Welcome to the world of OS X. Now, we all know that OS X comes bundled with great software like the iLife suite, iTunes and Safari. As useful as the bundled software is for OS X, there’s much more out there that you’re going to need. I’ve compiled the following list of ten free applications that you must have if you are a new Mac owner. These applications will get you up and running, ease your transition if you are coming from a PC and show you the power of OS X.
Objective Development’s Little Snitch is an amazing security program that puts you in control over OS X’s internet connection. While the new Leopard firewall is pretty robust and can block outgoing traffic, it’s kind of a pain to deal with and doesn’t have the level of control that Little Snitch does. Basically, Little Snitch alerts you whenever a program requests the network adapters. In the beginning it will pop up frequently but once you train it, it will calm down. You can set it to allow or deny and permanently or temporarily. It will block regular applications from “phoning home”, rogue applications from accessing the internet, and even stop legitimate applications from accessing sites / ports that you don’t want.
Note: Little Snitch is not technically freeware, but will run for free for three hours. After that it displays a popup and turns off. You can then restart it.
Skype is one of the most revolutionary and disruptive applications that have come along. Forget about ever paying long distance charges again. Just download Skype, create a free account and tell your friends and family to do the same. It works on both Windows and Mac machines, so it doesn’t matter what type of computer they have. Skype has revolutionized personal international communications by making the call free for anyone with an internet connection. You can even add on traditional phone lines and cell phones to Skype calling but that’s not a free feature.
OS X comes with iChat which is great if you’ve always used the Jabber or AIM chat networks. Obviously, it’s not going to work with Microsoft’s MSN Messenger network. Microsoft does have their own MSN Messenger client for OS X but frankly, compared to the Windows version it sucks. Fortunately, the open source community has brought us aMSN which connects to the MSN network and allows you many more features than the Microsoft Client – features that if you’re coming from a PC, you will be used to.
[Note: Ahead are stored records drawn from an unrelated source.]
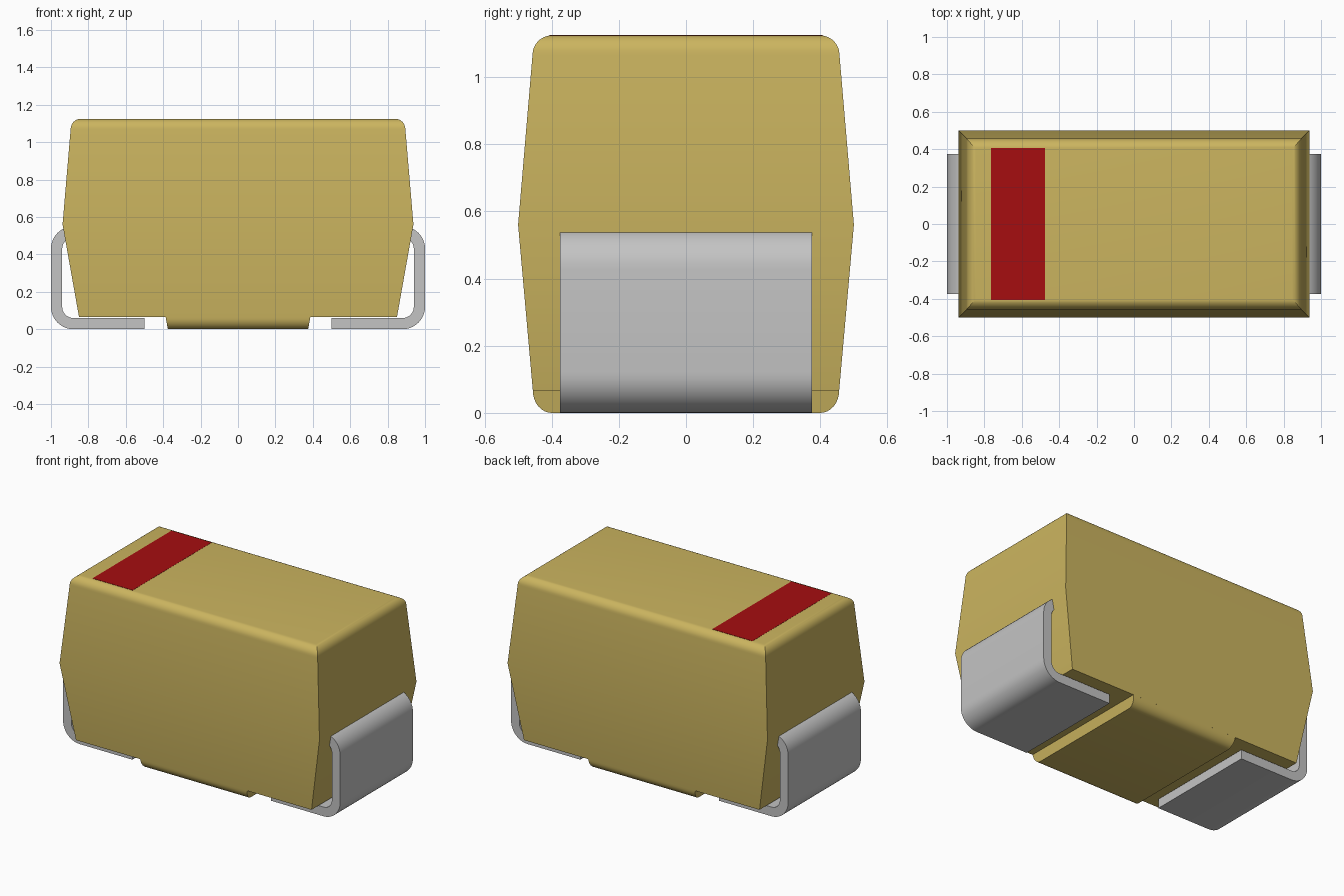
import bpy, bmesh
from math import sin, cos, pi, radians

old = bpy.data.objects.get("Cube")
if old:
    bpy.data.objects.remove(old)


def material(name, rgb):
    m = bpy.data.materials.new(name)
    m.use_nodes = True
    m.diffuse_color = (*rgb, 1)
    bsdf = m.node_tree.nodes["Principled BSDF"]
    bsdf.inputs["Base Color"].default_value = (*rgb, 1)
    bsdf.inputs["Roughness"].default_value = 0.6
    return m


gold = material("gold resin", (0.60, 0.46, 0.115))
metal = material("tin grey", (0.55, 0.55, 0.55))
red = material("band red", (0.38, 0.004, 0.005))


def finish(name, bm, mat, smooth=True):
    bmesh.ops.recalc_face_normals(bm, faces=bm.faces[:])
    mesh = bpy.data.meshes.new(name)
    bm.to_mesh(mesh)
    bm.free()
    mesh.materials.append(mat)
    ob = bpy.data.objects.new(name, mesh)
    bpy.context.collection.objects.link(ob)
    if smooth:
        bpy.ops.object.select_all(action='DESELECT')
        ob.select_set(True)
        bpy.context.view_layer.objects.active = ob
        bpy.ops.object.shade_smooth_by_angle(angle=radians(25))
    return ob


def loft(name, rings, mat, smooth=True):
    """Stack rectangles given as (half width, half depth, height)."""
    bm = bmesh.new()
    loops = [[bm.verts.new((sx * x, sy * y, z))
              for sx, sy in ((-1, -1), (1, -1), (1, 1), (-1, 1))] for x, y, z in rings]
    for a, b in zip(loops, loops[1:]):
        for i in range(4):
            j = (i + 1) % 4
            bm.faces.new((a[i], a[j], b[j], b[i]))
    bm.faces.new(loops[0])
    bm.faces.new(loops[-1])
    return finish(name, bm, mat, smooth)


def arc(cx, cz, r, start, end, steps=10):
    angles = [start + (end - start) * i / steps for i in range(steps + 1)]
    return [(cx + r * cos(a), cz + r * sin(a)) for a in angles]


quarter = [pi / 2 * i / 8 for i in range(9)]
TOP = 1.124

# Moulded body: tapered both ways from the parting line, rounded upper rim
rim = [(0.845 + 0.05 * cos(a), 0.40 + 0.057 * cos(a), 1.067 + (TOP - 1.067) * sin(a))
       for a in quarter]
loft("moulded_body", [(0.85, 0.456, 0.065), (0.938, 0.50, 0.56)] + rim, gold)

# Raised pad beneath the body, rounded along its front and back edges
pad = [(0.375 + 0.012 * (1 - sin(a)), 0.40 + 0.056 * cos(a), 0.066 * (1 - sin(a)))
       for a in reversed(quarter)]
loft("underside_pad", pad, gold)

# Polarity band across the top
band = loft("polarity_band", [(0.145, 0.407, 0), (0.145, 0.407, 0.006)], red, False)
band.location = (-0.62, 0, TOP - 0.005)


# Wrapped leads: foot, upright and a bend that enters the body
def lead(name, side):
    outer = ([(0.50, 0)] + arc(0.88, 0.12, 0.12, -pi / 2, 0)
             + arc(0.88, 0.43, 0.12, 0, pi / 2) + [(0.80, 0.55)])
    inner = ([(0.50, 0.06)] + arc(0.88, 0.12, 0.06, -pi / 2, 0)
             + arc(0.88, 0.43, 0.06, 0, pi / 2) + [(0.80, 0.49)])
    bm = bmesh.new()
    outline = [bm.verts.new((side * x, -0.375, z)) for x, z in outer + inner[::-1]]
    face = bm.faces.new(outline)
    result = bmesh.ops.extrude_face_region(bm, geom=[face])
    moved = [g for g in result["geom"] if isinstance(g, bmesh.types.BMVert)]
    bmesh.ops.translate(bm, verts=moved, vec=(0, 0.75, 0))
    finish(name, bm, metal)


lead("left_lead", 1)
lead("right_lead", -1)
There are tons of file compression formats out there. Some will work natively with OS X and some will not. Also, in Leopard, Apple has dropped the StuffIt (SIT) format but there are still files using it floating around the internet as it was a common file format for years in the Apple community. Fortunately, there’s one program out there that will handle all your file decompressing needs and it’s free. Download The Unarchiver from Dag Ågren. Supported formats include: Zip, Rar, 7-Zip, LhA, StuffIt, GZip, BZip2, and many more.
Like file compression formats, there’s also tons of video compression formats out there. One of OS X’s dirty little secrets is it doesn’t handle them right out of the box. The open source community has created Perian to take care of this. Download, install and watch Xvid, DivX, Flash Video (FLV), .AVI’s and much more, using Quicktime Player.
Speaking of video formats, there’s that pesky Windows Media Player format that’s all over the internet. Thankfully, there’s the Flip4Mac libraries to let you play Windows Media files with Quicktime.
Note: The free version of Flip4Mac is only available from the Microsoft website. Download it from there.
Online video from YouTube, Google Video and tons of other video hosting sites can easily be downloaded and converted to iPod / iTunes / Quicktime format with TubeTV. There are others but I found that TubeTV works the best.
Note: TubeTV requires Perian to run. Download and install it first.
Where would the world be without BitTorrent.. Without getting into the politics and ethics of it all, Vuze (formerly known as Azureus) is one of the best BitTorrent clients for OS X.
If you need to secure important files (and you should), and cross platform (Mac/PC?Linux) compatibility is important, the open source TrueCrypt is the best encryption application out there. I use it heavily with USB travel drives, backup DVDs and for keeping all my financial records private. You never know when you will accidentally lose a USB drive or have a laptop stolen. Be safe with TrueCrypt.
Note: While OS X has it’s own built-in method of creating encrypted volumes, I recommend TrueCrypt over this because True Crypt is cross-platform. If necessary, data can be accessed from a Windows machine with TrueCrypt, not with OS X’s method.
For more information, here’s a tutorial on how to use TrueCrypt.
For those of you with FTP needs, there’s a few shareware / commercial solutions for OS X. Don’t even bother with them. Just download Cyberduck. Cyberduck will handle FTP connections, SFTP, WebDAV and Amazon’s S3. It even incorporates OS X technology such as BonJour, Spotlight, the Keychain and QuickLook. For the professionals out there, it also integrates with external editors such as Smultron, TextWrangler, TextMate, BBEdit and many more.